Comment Does this mean we don't need dark matter anymore? (Score -1, Redundant) 92

As far as I can tell, dark matter is just the modern equivalent of the cosmological constant - "I dunno, but if we fudge-factor in n it all works!". If we're finding supermassive black holes are more numerous than previously thought, might the extra mass be enough to account for some of the anomalies currently attributed to dark matter? We already know singularities are inherently hard to detect unless they happen to be feeding on something.

Comment Gee, it's just like the A-Bomb! (Score 1) 55

Even our politicians have caught on that you can't stuff the genie back into the bottle. I wonder how long it'll take the entertainment industries of various nations to catch on.
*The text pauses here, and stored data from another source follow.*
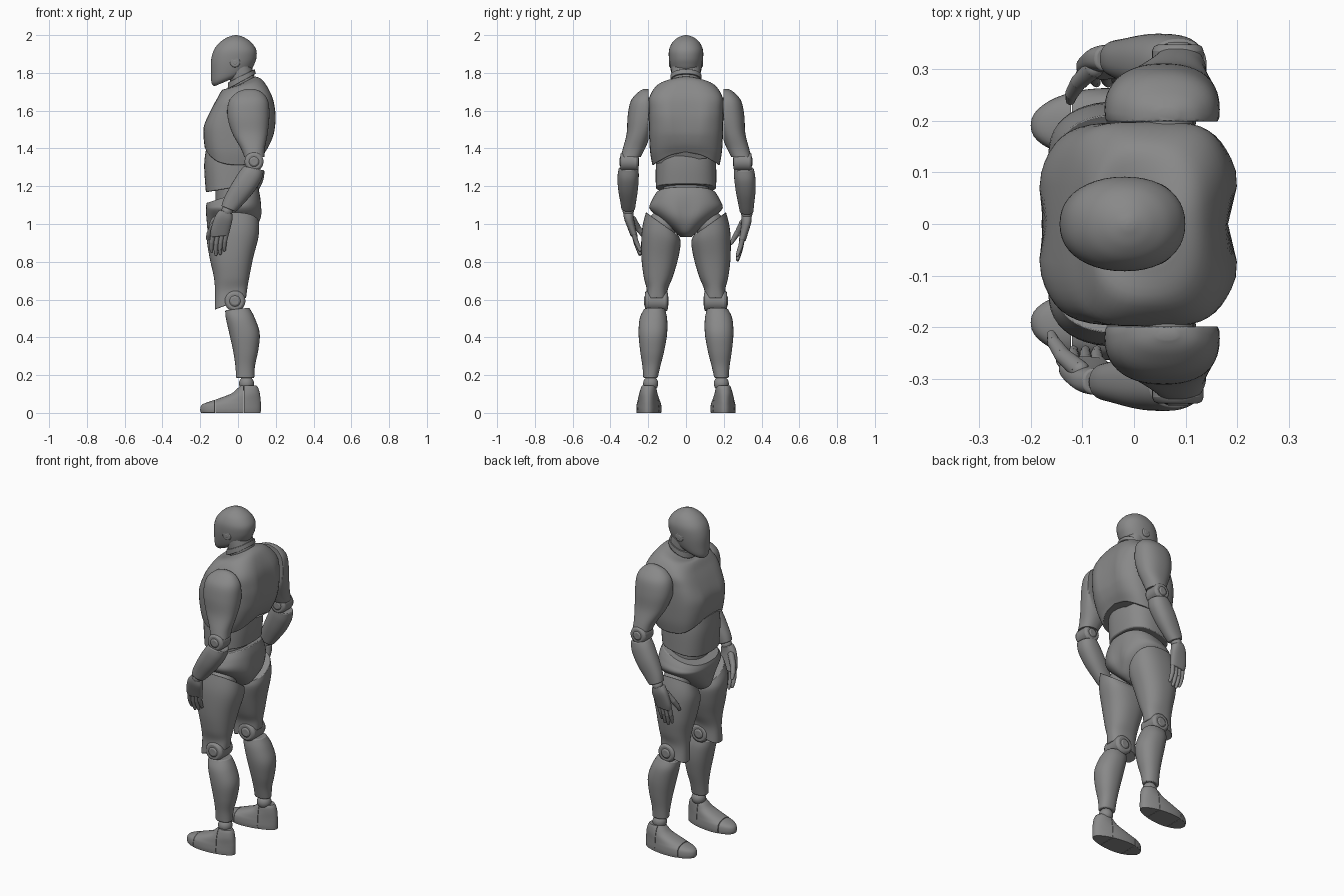
import bpy, bmesh, math
from mathutils import Vector, Matrix

if "Cube" in bpy.data.objects:
    bpy.data.objects.remove(bpy.data.objects["Cube"])

SEG, STEPS = 44, 5
DARK = bpy.data.materials.new("dark_grey")
DARK.diffuse_color = (0.25, 0.25, 0.25, 1)
DARK.use_nodes = True
DARK.node_tree.nodes["Principled BSDF"].inputs["Base Color"].default_value = DARK.diffuse_color


def finish(name, bm, bevel=0.0):
    bmesh.ops.recalc_face_normals(bm, faces=bm.faces)
    me = bpy.data.meshes.new(name)
    bm.to_mesh(me)
    bm.free()
    me.materials.append(DARK)
    ob = bpy.data.objects.new(name, me)
    bpy.context.collection.objects.link(ob)
    if bevel:
        m = ob.modifiers.new("soft_rim", 'BEVEL')
        m.width, m.segments, m.limit_method = bevel, 2, 'ANGLE'
        m.angle_limit = math.radians(60)
    return ob


def spline(rows):
    """Catmull-Rom through the section parameters."""
    out = []
    for i in range(len(rows) - 1):
        a, b, c, d = rows[max(i - 1, 0)], rows[i], rows[i + 1], rows[min(i + 2, len(rows) - 1)]
        for k in range(STEPS):
            t = k / STEPS
            out.append([0.5 * (2 * q + (r - p) * t + (2 * p - 5 * q + 4 * r - s) * t * t
                               + (3 * q - p - 3 * r + s) * t ** 3) for p, q, r, s in zip(a, b, c, d)])
    return out + [list(rows[-1])]


def loft(name, rows, side=1, deform=None, bevel=0.005, keep=None):
    """Each row: z, x0, x1, y0, y1, squareness, slope along x, slope along y.
    keep=(x0, x1) trims the solid to that slice."""
    bm = bmesh.new()
    rings = []
    for z, x0, x1, y0, y1, n, tx, ty in spline([tuple(r) + (2.3, 0, 0)[len(r) - 5:] for r in rows]):
        ring = []
        for i in range(SEG):
            a = 2 * math.pi * i / SEG
            c, s = math.cos(a), math.sin(a)
            u = math.copysign(abs(c) ** (2 / n), c) * (x1 - x0) / 2
            v = math.copysign(abs(s) ** (2 / n), s) * (y1 - y0) / 2
            p = Vector(((x0 + x1) / 2 + u, (y0 + y1) / 2 + v, z + tx * u + ty * v))
            if deform:
                p = deform(p)
            p.y *= side
            ring.append(bm.verts.new(p))
        rings.append(ring)
    for r, q in zip(rings, rings[1:]):
        for i in range(SEG):
            j = (i + 1) % SEG
            bm.faces.new((r[i], r[j], q[j], q[i]))
    bm.faces.new(rings[0])
    bm.faces.new(rings[-1][::-1])
    for x, d in zip(keep or (), (-1, 1)):
        bmesh.ops.bisect_plane(bm, geom=bm.verts[:] + bm.edges[:] + bm.faces[:], plane_co=(x, 0, 0),
                               plane_no=(d, 0, 0), clear_outer=True)
        bmesh.ops.holes_fill(bm, edges=[e for e in bm.edges if e.is_boundary])
    return finish(name, bm, bevel)


def sym(rows):
    """Centred sections: z, x0, x1, half width, ..."""
    return [(r[0], r[1], r[2], -r[3], r[3]) + tuple(r[4:]) for r in rows]


def ball(name, c, r, side=1):
    bm = bmesh.new()
    bmesh.ops.create_uvsphere(bm, u_segments=28, v_segments=16, radius=r,
                              matrix=Matrix.Translation((c[0], c[1] * side, c[2])))
    return finish(name, bm)


def disc(name, x, z, r, y0, y1, side=1, hub=0.004):
    """Hinge drum lying along y with a raised hub and rounded rims."""
    bm = bmesh.new()
    for rad, pad in ((r, 0), (r * 0.6, hub)):
        m = Matrix.Translation((x, (y0 + y1) / 2 * side, z)) @ Matrix.Rotation(math.pi / 2, 4, 'X')
        bmesh.ops.create_cone(bm, cap_ends=True, segments=36, radius1=rad, radius2=rad,
                              depth=y1 - y0 + 2 * pad, matrix=m)
    return finish(name, bm, r * 0.25)


def digit(name, pts, radii, side, deform):
    """Finger made of tapered segments with ball knuckles."""
    bm = bmesh.new()
    pts = [deform(Vector(p)) for p in pts]
    for p in pts:
        p.y *= side
    for p, r in zip(pts, radii):
        bmesh.ops.create_uvsphere(bm, u_segments=14, v_segments=8, radius=r, matrix=Matrix.Translation(p))
    for p, q, r0, r1 in zip(pts, pts[1:], radii, radii[1:]):
        d = q - p
        m = Matrix.Translation((p + q) / 2) @ d.to_track_quat('Z', 'Y').to_matrix().to_4x4()
        bmesh.ops.create_cone(bm, cap_ends=True, segments=14, radius1=r0, radius2=r1, depth=d.length, matrix=m)
    return finish(name, bm)


def bump(v, c, w):
    return math.exp(-((v - c) / w) ** 2)


# Head, ears and neck
loft("head", sym([
    (1.768, -.125, .06, .052, 2.2, .42), (1.785, -.14, .075, .07, 2.2, .36), (1.82, -.143, .085, .082, 2.2, .2),
    (1.87, -.143, .097, .09, 2.2, .05), (1.92, -.128, .097, .09, 2.2, 0), (1.96, -.098, .072, .073, 2.1, 0),
    (1.985, -.062, .038, .046, 2, 0), (1.997, -.03, .008, .018, 2, 0), (2.0, -.014, -.008, .003, 2, 0)]))
disc("ears", -.016, 1.857, .028, -.09, .09, hub=.001)
loft("neck", sym([(1.70, -.03, .10, .07), (1.77, -.045, .09, .076), (1.84, -.06, .07, .076)]))
loft("neck_collar", sym([(1.785, -.052, .088, .082, 2.2, .5), (1.755, -.055, .095, .084, 2.2, .55)]))


# Chest with pectorals, spine groove, shoulder blades and arched rib edge
def chest_shape(p):
    w = min(max((1.48 - p.z) / .17, 0), 1)
    lift = max(0, 1 - (abs(p.y) / .19) ** 2)
    p.z += w * lift * (.10 if p.x < 0 else .07) * min(abs(p.x) / .14, 1)
    if p.x > .08:
        p.x += (.012 * bump(abs(p.y), .09, .05) - .008 * bump(p.y, 0, .03)) * bump(p.z, 1.56, .12)
    elif p.x < -.08:
        p.x -= (.008 * bump(abs(p.y), .08, .06) - .006 * bump(p.y, 0, .02)) * bump(p.z, 1.50, .06)
    return p


loft("chest", sym([
    (1.745, -.05, .092, .084, 2.1, .5), (1.733, -.082, .137, .15, 2.6, .2), (1.67, -.112, .176, .194, 3.8, .06),
    (1.60, -.145, .188, .197, 4, 0), (1.53, -.172, .189, .197, 3.8, 0), (1.46, -.178, .182, .195, 3.6, 0),
    (1.38, -.179, .165, .19, 3.2, 0), (1.31, -.177, .14, .178, 2.9, 0)]), deform=chest_shape)

# Abdomen, waist core and pelvis
loft("abdomen", sym([(1.45, -.158, .10, .145, 2.6), (1.38, -.172, .115, .156, 2.6), (1.30, -.179, .115, .16, 2.6),
                     (1.19, -.17, .105, .16, 2.6, .16)]))
loft("waist_core", sym([(1.26, -.12, .07, .12), (1.08, -.12, .07, .12)]))


def seat_shape(p):
    if p.x > .02:
        p.x += .010 * (bump(abs(p.y), .07, .06) - .7 * bump(p.y, 0, .035)) * bump(p.z, 1.05, .07)
    return p


loft("pelvis", sym([
    (1.155, -.165, .105, .16, 2.5, .32), (1.12, -.17, .117, .182, 2.5, .2), (1.08, -.17, .12, .192, 2.4, .05),
    (1.02, -.166, .115, .13, 2.3, 0), (.96, -.158, .085, .062, 2.2, 0), (.93, -.12, .04, .03, 2, 0)]),
    deform=seat_shape)


# Narrower heel, broad toe
def foot_shape(p):
    t = min(max((.12 - p.x) / .32, 0), 1)
    p.y = .198 + (p.y - .198) * (.76 + .32 * math.sin(t * 2.3)) + .004 - .012 * t
    return p


# Flat inner face where the shoulder meets the chest
def shoulder_shape(p):
    p.y = max(p.y, .199)
    return p


FOOT = [(.145, .015, .098, .16, .235), (.13, -.002, .108, .152, .242), (.10, -.04, .116, .148, .25),
        (.065, -.135, .12, .142, .256), (.045, -.188, .121, .138, .26), (.02, -.2, .121, .136, .262),
        (0, -.196, .12, .138, .26)]

for side, tag in ((-1, "left"), (1, "right")):
    # One arm hangs a little further back and lower than the other
    def pose(p, k=max(side, 0)):
        d = k * max(0, 1.33 - p.z)
        return Vector((p.x + .09 * d, p.y + .06 * d, p.z - .06 * d))

    # Leg
    ball(tag + "_hip_joint", (-.02, .12, 1.0), .078, side)
    loft(tag + "_thigh", [
        (1.0, -.15, .112, .038, .212, 2.4, 0, .72), (.93, -.166, .108, .028, .234, 2.4, 0, .3),
        (.82, -.15, .08, .042, .236, 2.3, 0, .05), (.72, -.128, .06, .07, .224, 2.3, 0, 0),
        (.65, -.121, .05, .097, .208, 2.4, .15, 0), (.578, -.123, .043, .1, .212, 2.7, .38, 0)], side)
    disc(tag + "_knee_hinge", -.016, .592, .055, .096, .218, side)
    loft(tag + "_shin", [
        (.55, -.068, .06, .112, .222, 2.3, .1, 0), (.50, -.064, .09, .1, .245, 2.2, 0, 0),
        (.42, -.046, .115, .1, .251, 2.2, 0, 0), (.33, -.026, .107, .115, .243, 2.2, 0, 0),
        (.25, -.014, .09, .135, .231, 2.2, 0, 0), (.185, -.01, .086, .15, .226, 2.2, 0, 0)], side)
    ball(tag + "_ankle_joint", (.045, .187, .155), .04, side)
    for part, span in (("toe", (-.3, -.122)), ("midfoot", (-.12, .029)), ("heel", (.031, .2))):
        loft(tag + "_" + part, FOOT, side, foot_shape, .003, span)

    # Arm
    disc(tag + "_shoulder_pin", .065, 1.62, .05, .16, .25, side)
    loft(tag + "_upper_arm", [
        (1.715, .045, .085, .2, .224), (1.697, -.005, .127, .17, .254), (1.65, -.048, .16, .14, .293),
        (1.57, -.056, .166, .14, .309), (1.48, -.03, .157, .18, .314), (1.40, .015, .142, .217, .334),
        (1.355, .033, .14, .24, .345)], side, shoulder_shape)
    disc(tag + "_elbow_hinge", .085, 1.33, .05, .252, .348, side)
    loft(tag + "_forearm", [
        (1.295, .03, .137, .252, .356, 2.3, -.2, 0), (1.255, .008, .123, .25, .362, 2.3, -.4, 0),
        (1.19, -.032, .08, .254, .36, 2.3, -.45, 0), (1.12, -.072, .022, .264, .348, 2.3, -.45, 0),
        (1.08, -.088, -.012, .27, .342, 2.3, -.4, 0)], side, pose)
    ball(tag + "_wrist_joint", tuple(pose(Vector((-.058, .306, 1.07)))), .03, side)

    # Hand
    loft(tag + "_palm", [
        (1.065, -.098, -.03, .278, .332, 2.4, -.3, 0), (1.03, -.122, -.03, .276, .328, 2.5, -.2, 0),
        (.97, -.144, -.042, .264, .306, 2.6, 0, 0), (.935, -.143, -.05, .256, .292, 2.6, .1, 0)], side, pose)
    for i, (x, length) in enumerate(((-.131, .09), (-.108, .105), (-.085, .1), (-.063, .082))):
        digit("%s_finger_%d" % (tag, i + 1),
              [(x, .275, .945), (x - .008, .264, .945 - length * .45), (x - .01, .252, .945 - length * .78),
               (x - .009, .244, .945 - length)], (.0135, .0125, .011, .0085), side, pose)
    digit(tag + "_thumb", [(-.105, .283, 1.025), (-.138, .255, .98), (-.155, .23, .945), (-.16, .215, .922)],
          (.019, .016, .013, .009), side, pose)

# Smooth shading with crisp rims
bpy.ops.object.select_all(action='SELECT')
bpy.context.view_layer.objects.active = bpy.data.objects["chest"]
bpy.ops.object.shade_smooth_by_angle(angle=math.radians(40))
Illegal filesharing could conceivably nuke the entertainment industry - not completely, but enough to get their attention. They should consider an alternative to the adversarial approach - deploy their own fileshares and make it economically and technically desirable to use those sources. It would be like nuclear power for the entertainment industry. But no - they just seem interested in garbage like the TPP, torrent cache posioning, idiotic lawsuits, domain takedowns and other WMD technologies. Entertainment is becoming the North Korea of industries.

Comment Re:Telnet shell? (Score 1) 216

Telnet is a great diagnostic tool. I wouldn't use it for connectivity, but to see what's happening on a specified network port somewhere it's great. Microsoft still provides the telnet client, even with Windows 8.1 - PuTTY not required. Then again, the average Windows user should probably use PuTTY's telnet client - the averagre Windows user actually shouldn't use Telnet at all, but at least PuTTY makes it point 'n' click easy.

Comment Personally, I prefer Cygwin's OpenSSH client. (Score 1) 216

Unlike PuTTY (which is a fantastic piece of work, BTW), I understand the OpenSSH client. I guess my UNIX roots are showing.

With that said, I do routinely install PuTTY - I've gotten tired of the old arguments:

(ME): "What ports should I use on the jump server, and is Netcat installed there?"

(COWORKER): "Just click on PuTTY and go to the Tunnels part . . ."

(ME): "Can't you just tell me what ports to use?"

(COWORKER): "The only way I know how is in PuTTY."

Anybody but me ever felt the urge to punch the monkey?

"Of course power tools and alcohol don't mix. Everyone knows power tools aren't soluble in alcohol..." -- Crazy Nigel